The goal in studying exoplanet atmospheres is to understand the atmospheric composition and temperature. We want to be able to recognize planet atmospheres like Earth’s: with water vapor, oxygen, ozone, and carbon dioxide. These strong absorbers would make the major contributions to the spectrum we could observe from afar. While the detection of true Earth twins is some time off, we are busy trying to understand hot Jupiter and hot Neptune atmospheres observed by primary and secondary eclipses for transiting exoplanets. Professor Seager’s group’s research focuses on computer models of exoplanet atmospheres and interpretation of data from space telescopes.
First Generation Exoplanet Atmospheres Highlights:
- The first paper on hot Jupiter atmospheres:
Seager, S., & Sasselov, D. D. 1998, “Extrasolar Giant Planets Under Strong Stellar Irradiation”, ApJ, 502, L157-161.
- The first description of exoplanet transmission spectra, that led to the first detection of an exoplanet atmosphere:
Seager, S., & Sasselov, D. D. 2000, “Theoretical Transmission Spectra During an Extrasolar Giant Planet Transit”, ApJ, 537, 916-921.
- Co-authored one of the first two independent detections of photons from an exoplanet atmosphere:
Deming, D., Seager, S., Richardson, L. J., & Harrington, J. 2005, “Detection of Infrared Radiation from an Extrasolar Planet”, Nature, 434, 740-743.
- First general description of super Earth atmospheres, lead by Prof. Seager’s student Eliza Miller-Ricci:
Miller-Ricci, E., Seager, S., & Sasselov, D. 2009 “The Atmospheric Signatures of Super-Earths: How to Distinguish Between Hydrogen-Rich and Hydrogen-Poor Atmospheres”, ApJ, 690, 1056-1067.
Second Generation Exoplanet Atmospheres Highlights:
- The first paper on exoplanet atmosphere retrieval (led by then PhD student N. Madhusudhan):
Madhusudhan, N. & Seager, S. 2010, “A Temperature and Abundance Retrieval Method for Exoplanet Atmospheres”, ApJ, 707, 24-39.
- One of the modern cornerstones of modern exoplanet atmospheric retrieval (led by then PhD student Bjoern Benneke):

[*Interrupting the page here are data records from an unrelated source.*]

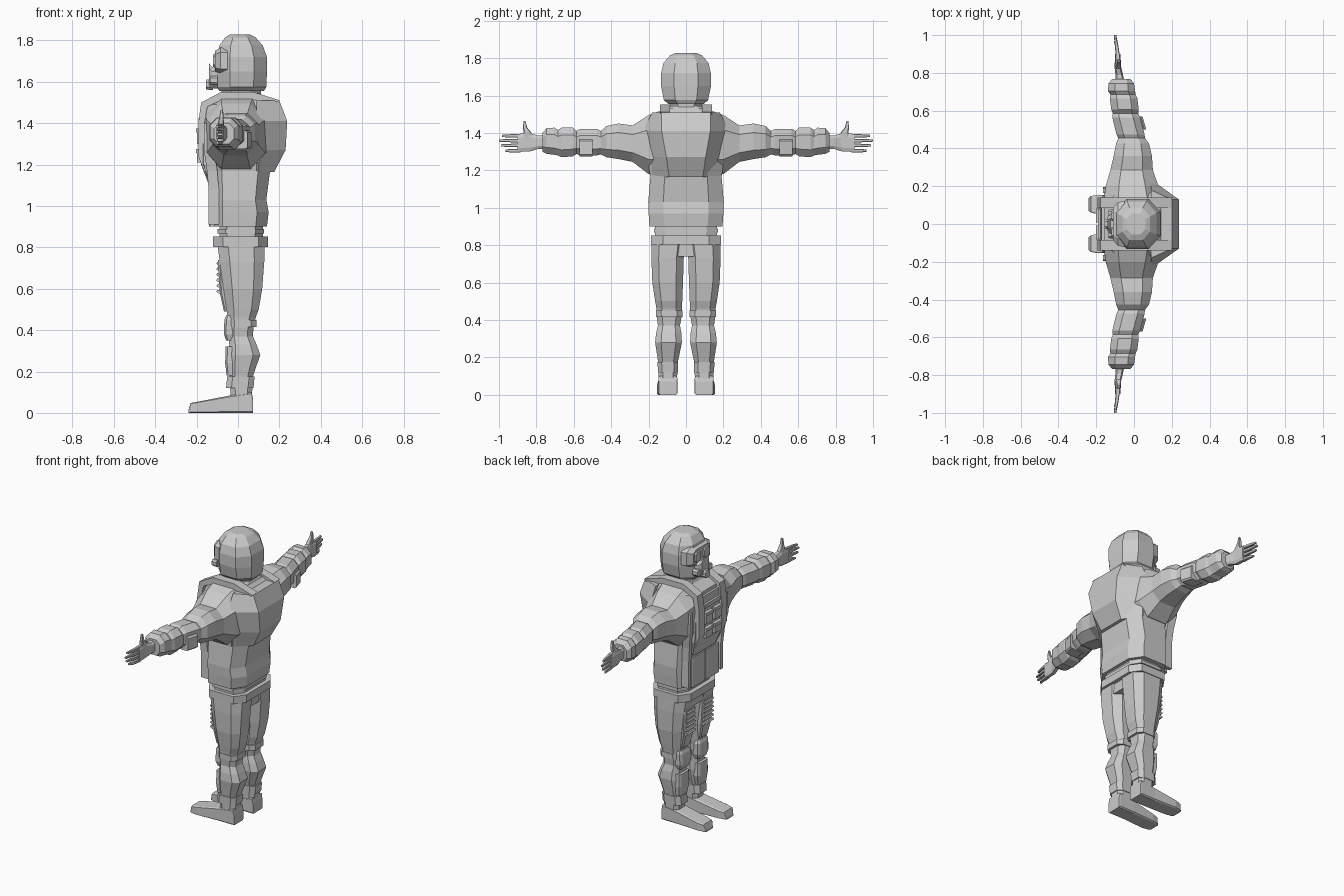
import bpy, bmesh

grey = bpy.data.materials.new("suit grey")
grey.diffuse_color = (0.6, 0.6, 0.6, 1)


def ring(a0, a1, b0, b1, c):
    """Rectangle, or octagon when the corner cut c is above zero."""
    ca, cb = c * (a1 - a0) / 2, c * (b1 - b0) / 2
    if c == 0:
        return [(a0, b0), (a1, b0), (a1, b1), (a0, b1)]
    return [(a0 + ca, b0), (a1 - ca, b0), (a1, b0 + cb), (a1, b1 - cb),
            (a1 - ca, b1), (a0 + ca, b1), (a0, b1 - cb), (a0, b0 + cb)]


def skin(name, rings, mirror):
    """Join rings of 3D points into a capped solid."""
    bm = bmesh.new()
    vr = [[bm.verts.new(p) for p in r] for r in rings]
    n = len(vr[0])
    for r, s in zip(vr, vr[1:]):
        for i in range(n):
            j = (i + 1) % n
            bm.faces.new((r[i], r[j], s[j], s[i]))
    bm.faces.new(vr[0][::-1])
    bm.faces.new(vr[-1])
    bmesh.ops.recalc_face_normals(bm, faces=bm.faces)
    me = bpy.data.meshes.new(name)
    bm.to_mesh(me)
    bm.free()
    me.materials.append(grey)
    ob = bpy.data.objects.new(name, me)
    bpy.context.collection.objects.link(ob)
    if mirror:
        m = ob.modifiers.new("mirror", 'MIRROR')
        m.use_axis = (False, True, False)
    return ob


def loft(name, axis, rows, c=0.5, mirror=False):
    """Rows are (position on axis, a0, a1, b0, b1)."""
    place = {'x': lambda t, a, b: (t, a, b),
             'y': lambda t, a, b: (a, t, b),
             'z': lambda t, a, b: (a, b, t)}[axis]
    return skin(name, [[place(t, a, b) for a, b in ring(*r, c)]
                       for t, *r in rows], mirror)


def sym(rows):
    """(z, x0, x1, half width) to full rows."""
    return [(z, x0, x1, -h, h) for z, x0, x1, h in rows]


def box(name, x0, x1, y0, y1, z0, z1, mirror=True):
    return loft(name, 'z', [(z0, x0, x1, y0, y1), (z1, x0, x1, y0, y1)], 0, mirror)


# Head: helmet, goggles, breathing mask, neck
loft("helmet", 'z', sym([
    (1.555, -.09, .125, .095), (1.575, -.10, .137, .118), (1.65, -.102, .14, .133),
    (1.72, -.102, .14, .133), (1.775, -.09, .12, .12), (1.815, -.062, .085, .085),
    (1.828, -.04, .06, .055)]), 0.52)
loft("goggle_frame", 'x', [(-.05, -.122, .122, 1.64, 1.765), (-.085, -.115, .115, 1.64, 1.765),
                           (-.112, -.085, .085, 1.65, 1.75)], 0.35)
loft("goggle_lens", 'x', [(-.105, .012, .078, 1.665, 1.74), (-.12, .018, .07, 1.672, 1.732)],
     0.4, True)
loft("mask", 'x', [(-.08, -.07, .07, 1.565, 1.68), (-.125, -.05, .05, 1.57, 1.67),
                   (-.14, -.035, .035, 1.58, 1.69)], 0.4)
loft("mask_valve", 'x', [(-.12, -.028, .028, 1.56, 1.615), (-.155, -.024, .024, 1.563, 1.61)], 0.5)
loft("mask_filter", 'x', [(-.10, .035, .078, 1.585, 1.63), (-.135, .04, .075, 1.588, 1.627)],
     0.5, True)
loft("neck", 'z', sym([(1.46, -.08, .11, .09), (1.57, -.08, .11, .085)]))

# Jacket body with raised back
loft("jacket", 'z', sym([
    (.90, -.13, .14, .195), (.97, -.13, .148, .20), (1.03, -.128, .137, .202),
    (1.17, -.135, .155, .19), (1.27, -.155, .17, .205), (1.41, -.165, .175, .205),
    (1.49, -.155, .165, .165), (1.53, -.09, .12, .12)]), 0.4)
skin("back_panel", [[(.09, -w1, z), (xb, -w0, z), (xb, w0, z), (.09, w1, z)]
     for z, xb, w0, w1 in [(1.165, .175, .09, .19), (1.27, .23, .105, .21),
                           (1.41, .238, .13, .235), (1.51, .20, .13, .18)]], False)
loft("collar", 'z', sym([(1.49, -.11, .15, .13), (1.545, -.085, .105, .10)]), 0.4)

# Vest: chest plate, straps, pouches and lower flaps
loft("chest_plate", 'z', sym([(1.10, -.14, -.08, .12), (1.20, -.178, -.08, .15),
                              (1.36, -.182, -.08, .14), (1.47, -.172, -.08, .11)]), 0.25)
skin("shoulder_strap", [[(x, .085, z), (x, .14, z), (x + dx, .14, z - dz), (x + dx, .085, z - dz)]
     for x, z, dx, dz in [(-.165, 1.17, .03, 0), (-.192, 1.24, .03, 0), (-.192, 1.40, .03, 0),
                          (-.178, 1.50, .03, .02), (-.08, 1.552, 0, .04),
                          (.07, 1.552, 0, .04), (.20, 1.512, -.03, .03)]], True)
skin("side_strap", [[(x, y, z), (x, y + .025, z), (x + .05, y + .025, z), (x + .05, y, z)]
     for x, y, z in [(-.142, .15, .91), (-.142, .15, 1.08), (-.15, .155, 1.17),
                     (-.165, .17, 1.27), (-.165, .165, 1.40)]], True)
for i, (z0, z1) in enumerate([(1.21, 1.27), (1.30, 1.37)]):
    box(f"chest_pouch_{i + 1}", -.197, -.15, .012, .078, z0, z1)
    box(f"pouch_flap_{i + 1}", -.202, -.15, .008, .082, z1 - .015, z1 + .005)
box("chest_buckle", -.19, -.15, -.08, .08, 1.40, 1.425, False)
loft("lower_flap", 'z', [(.90, -.14, -.08, .008, .14), (1.09, -.14, -.08, .008, .135)], 0.15, True)

# Sleeve from shoulder to cuff
loft("sleeve", 'y', [
    (.12, -.16, .15, 1.17, 1.525), (.20, -.15, .13, 1.18, 1.495), (.285, -.125, .10, 1.245, 1.44),
    (.36, -.108, .095, 1.26, 1.45), (.425, -.095, .08, 1.27, 1.437), (.455, -.083, .058, 1.285, 1.41),
    (.475, -.093, .056, 1.28, 1.42), (.565, -.115, .032, 1.28, 1.422), (.585, -.112, .022, 1.287, 1.41),
    (.605, -.12, .025, 1.275, 1.428), (.665, -.128, .018, 1.27, 1.428), (.685, -.125, .008, 1.28, 1.415),
    (.705, -.138, .006, 1.283, 1.428), (.745, -.135, .0, 1.288, 1.425),
    (.768, -.115, -.02, 1.30, 1.40)], 0.5, True)
loft("elbow_pad", 'y', [(.50, -.04, .065, 1.275, 1.365), (.57, -.05, .045, 1.275, 1.365)], 0.2, True)

# Hand
loft("palm", 'y', [(.75, -.098, -.05, 1.315, 1.39), (.79, -.098, -.058, 1.315, 1.385),
                   (.83, -.103, -.068, 1.302, 1.398), (.90, -.10, -.072, 1.298, 1.395)], 0.4, True)
for name, z, tip in [("little_finger", 1.305, .965), ("ring_finger", 1.333, .99),
                     ("middle_finger", 1.359, 1.0), ("index_finger", 1.384, .985)]:
    loft(name, 'y', [(.885, -.098, -.074, z - .01, z + .01), (.94, -.10, -.082, z - .009, z + .009),
                     (tip, -.106, -.094, z - .006, z + .006)], 0.3, True)
loft("thumb", 'z', [(1.36, -.10, -.07, .80, .87), (1.40, -.098, -.068, .825, .868),
                    (1.43, -.09, -.07, .85, .872), (1.465, -.085, -.073, .858, .868)][::1], 0.3, True)

# Waist and belt
loft("waist", 'z', sym([(.74, -.09, .12, .16), (.87, -.09, .12, .165), (.92, -.09, .12, .165)]), 0.35)
loft("waist_band", 'z', sym([(.868, -.10, .125, .172), (.888, -.10, .125, .172)]), 0.35)
loft("belt", 'z', sym([(.803, -.12, .145, .188), (.852, -.12, .145, .188)]), 0.35)

# Trouser leg, knee and shin guards
loft("leg", 'z', [
    (.06, -.035, .068, .048, .145), (.17, -.04, .07, .045, .148), (.215, -.045, .085, .035, .155),
    (.28, -.047, .108, .022, .165), (.33, -.042, .09, .025, .16), (.37, -.045, .072, .032, .15),
    (.41, -.047, .075, .025, .155), (.46, -.05, .085, .022, .158), (.50, -.055, .10, .02, .165),
    (.60, -.07, .117, .016, .18), (.73, -.088, .127, .012, .185), (.82, -.10, .13, .0, .183)], 0.45, True)
loft("knee_pad", 'z', [(.35, -.058, .0, .045, .135), (.38, -.068, .0, .035, .145),
                       (.45, -.066, .0, .035, .145), (.47, -.058, .0, .045, .14)], 0.3, True)
loft("shin_guard", 'z', [(.18, -.055, .0, .055, .14), (.24, -.062, .0, .04, .148),
                         (.32, -.06, .0, .045, .145)], 0.3, True)
loft("ankle_band", 'z', [(.12, -.058, .075, .043, .15), (.175, -.052, .08, .042, .152)], 0.4, True)
loft("knee_strap", 'z', [(.415, -.045, .09, .02, .16), (.45, -.045, .09, .02, .161)], 0.4, True)

# Thigh panel with padded ridges
loft("thigh_panel", 'z', [(.49, -.068, .0, .05, .13), (.58, -.088, .0, .04, .14),
                          (.74, -.098, .0, .04, .145)], 0.2, True)
for i in range(6):
    z = .575 + i * .027
    loft(f"thigh_ridge_{i + 1}", 'z', [(z, -.088, -.03, .045, .135), (z + .01, -.105, -.03, .045, .135),
                                       (z + .02, -.10, -.03, .045, .135)], 0, True)

# Boot
loft("boot", 'x', [(.072, .048, .145, 0, .07), (.066, .046, .147, 0, .10), (-.035, .046, .147, 0, .085),
                   (-.19, .052, .155, 0, .055), (-.228, .06, .148, 0, .048),
                   (-.24, .07, .138, 0, .012)], 0.15, True)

Benneke, B., & Seager, S. 2012, “Atmospheric Retrieval for Super-Earths: Uniquely Constraining the Atmospheric Composition with Transmission Spectroscopy”, ApJ, 753, 100-121.
- A new planet mass estimation technique (led by then PhD student Julien de Wit):
de Wit, J. & Seager, S. 2012, “Constraining Exoplanet Mass from Transmission Spectroscopy”, Science, 342, 1473-1477.
- A photochemistry code constructed from scratch for exoplanets, with several applications under either reduced or oxidized conditions. We hope to make it available in python in the future (led by then PhD student Renyu Hu):
Hu, R., Seager, S., & Bains, W. 2012 “Photochemistry in Terrestrial Exoplanet Atmospheres. I. Photochemistry Model and Benchmark Cases”, ApJ, 761, 166-195.